[Opening Exercise data section]

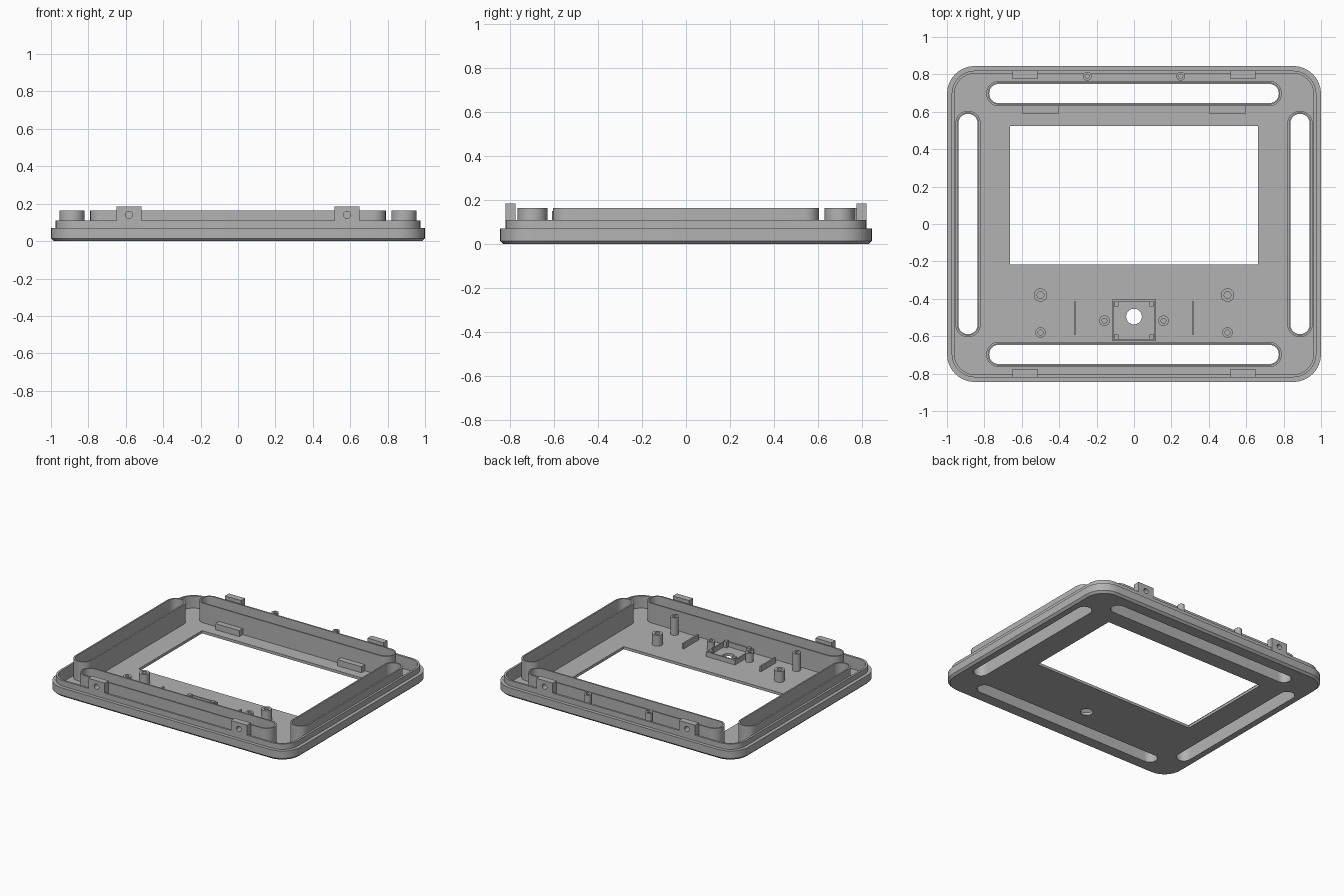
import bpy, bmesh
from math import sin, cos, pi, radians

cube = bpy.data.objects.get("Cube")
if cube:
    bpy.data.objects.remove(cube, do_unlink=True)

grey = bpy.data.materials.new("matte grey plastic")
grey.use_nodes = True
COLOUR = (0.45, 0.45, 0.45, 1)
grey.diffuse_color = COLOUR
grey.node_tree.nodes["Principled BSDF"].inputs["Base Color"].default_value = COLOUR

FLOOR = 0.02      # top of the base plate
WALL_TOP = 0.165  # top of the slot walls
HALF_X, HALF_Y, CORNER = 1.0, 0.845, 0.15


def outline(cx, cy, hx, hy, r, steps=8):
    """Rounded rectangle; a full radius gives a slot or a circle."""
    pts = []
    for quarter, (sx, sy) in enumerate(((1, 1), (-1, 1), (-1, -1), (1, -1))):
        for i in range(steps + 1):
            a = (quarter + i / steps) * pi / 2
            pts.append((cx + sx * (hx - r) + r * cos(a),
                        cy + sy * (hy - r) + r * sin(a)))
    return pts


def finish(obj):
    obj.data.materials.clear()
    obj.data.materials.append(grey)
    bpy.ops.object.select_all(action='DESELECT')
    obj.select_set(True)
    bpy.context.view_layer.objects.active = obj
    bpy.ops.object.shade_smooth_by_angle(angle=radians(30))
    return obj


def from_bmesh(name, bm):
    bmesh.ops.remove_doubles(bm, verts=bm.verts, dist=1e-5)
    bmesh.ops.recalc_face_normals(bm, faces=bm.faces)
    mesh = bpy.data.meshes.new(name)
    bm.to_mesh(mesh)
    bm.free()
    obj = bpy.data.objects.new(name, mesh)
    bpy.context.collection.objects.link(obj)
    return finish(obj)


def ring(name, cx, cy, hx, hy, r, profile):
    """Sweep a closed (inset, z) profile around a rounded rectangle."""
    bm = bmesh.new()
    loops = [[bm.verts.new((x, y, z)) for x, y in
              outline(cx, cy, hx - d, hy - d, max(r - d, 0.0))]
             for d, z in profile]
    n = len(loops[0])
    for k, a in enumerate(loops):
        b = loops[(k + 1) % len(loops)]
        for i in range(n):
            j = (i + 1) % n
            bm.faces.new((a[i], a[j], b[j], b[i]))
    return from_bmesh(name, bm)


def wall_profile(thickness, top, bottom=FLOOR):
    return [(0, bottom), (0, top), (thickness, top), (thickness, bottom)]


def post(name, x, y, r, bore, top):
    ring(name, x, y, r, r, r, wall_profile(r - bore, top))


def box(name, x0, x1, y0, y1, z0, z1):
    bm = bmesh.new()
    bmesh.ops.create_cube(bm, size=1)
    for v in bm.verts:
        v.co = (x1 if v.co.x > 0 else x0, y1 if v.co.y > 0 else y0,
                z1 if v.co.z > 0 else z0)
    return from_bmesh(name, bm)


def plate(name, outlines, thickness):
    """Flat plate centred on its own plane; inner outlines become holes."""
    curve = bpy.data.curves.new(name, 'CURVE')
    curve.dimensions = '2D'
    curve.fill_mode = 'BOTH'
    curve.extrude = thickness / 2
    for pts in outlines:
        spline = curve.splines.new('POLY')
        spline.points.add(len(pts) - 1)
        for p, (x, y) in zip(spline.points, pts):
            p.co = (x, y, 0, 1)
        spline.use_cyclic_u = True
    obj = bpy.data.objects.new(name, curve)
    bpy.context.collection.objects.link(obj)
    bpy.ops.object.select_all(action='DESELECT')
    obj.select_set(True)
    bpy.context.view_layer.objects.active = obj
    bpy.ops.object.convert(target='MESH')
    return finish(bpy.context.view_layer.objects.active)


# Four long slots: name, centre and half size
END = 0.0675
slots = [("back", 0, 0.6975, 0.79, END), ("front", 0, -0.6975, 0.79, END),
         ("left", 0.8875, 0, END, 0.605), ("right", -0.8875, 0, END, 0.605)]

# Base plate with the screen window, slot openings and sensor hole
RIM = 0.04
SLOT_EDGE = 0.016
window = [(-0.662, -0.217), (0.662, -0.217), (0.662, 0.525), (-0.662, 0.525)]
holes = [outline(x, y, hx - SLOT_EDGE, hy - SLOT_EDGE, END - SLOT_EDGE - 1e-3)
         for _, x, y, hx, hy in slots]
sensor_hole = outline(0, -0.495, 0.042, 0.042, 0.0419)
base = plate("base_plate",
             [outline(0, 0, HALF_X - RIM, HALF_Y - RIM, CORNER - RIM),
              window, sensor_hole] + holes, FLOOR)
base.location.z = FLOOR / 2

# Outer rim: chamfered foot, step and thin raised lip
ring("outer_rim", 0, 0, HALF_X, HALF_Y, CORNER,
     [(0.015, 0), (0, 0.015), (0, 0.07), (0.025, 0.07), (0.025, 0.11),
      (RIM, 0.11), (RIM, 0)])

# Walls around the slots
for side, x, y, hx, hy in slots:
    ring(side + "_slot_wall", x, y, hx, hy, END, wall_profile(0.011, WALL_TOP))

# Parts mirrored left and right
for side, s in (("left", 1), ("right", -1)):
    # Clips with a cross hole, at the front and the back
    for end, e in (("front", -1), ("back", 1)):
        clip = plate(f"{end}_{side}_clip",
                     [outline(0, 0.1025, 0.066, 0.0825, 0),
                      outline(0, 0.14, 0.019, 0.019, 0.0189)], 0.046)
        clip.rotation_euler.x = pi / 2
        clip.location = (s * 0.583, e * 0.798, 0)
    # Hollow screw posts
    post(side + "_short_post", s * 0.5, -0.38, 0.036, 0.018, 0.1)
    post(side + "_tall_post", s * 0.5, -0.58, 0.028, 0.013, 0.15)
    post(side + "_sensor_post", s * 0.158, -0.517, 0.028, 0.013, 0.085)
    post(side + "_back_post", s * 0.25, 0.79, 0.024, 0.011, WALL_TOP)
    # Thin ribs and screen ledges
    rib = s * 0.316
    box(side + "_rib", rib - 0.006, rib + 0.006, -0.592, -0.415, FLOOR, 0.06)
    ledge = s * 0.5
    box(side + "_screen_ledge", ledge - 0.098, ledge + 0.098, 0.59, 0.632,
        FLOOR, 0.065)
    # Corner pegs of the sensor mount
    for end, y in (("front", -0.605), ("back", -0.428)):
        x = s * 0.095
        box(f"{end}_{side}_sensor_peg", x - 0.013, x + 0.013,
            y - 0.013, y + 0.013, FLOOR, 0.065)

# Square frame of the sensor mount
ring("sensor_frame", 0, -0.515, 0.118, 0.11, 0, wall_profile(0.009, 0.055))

[Closing Exercise data section]

**Requirement**
Above is a listing; report how many of its lines include the word "plate", giving the number only.

**Exercise output**
6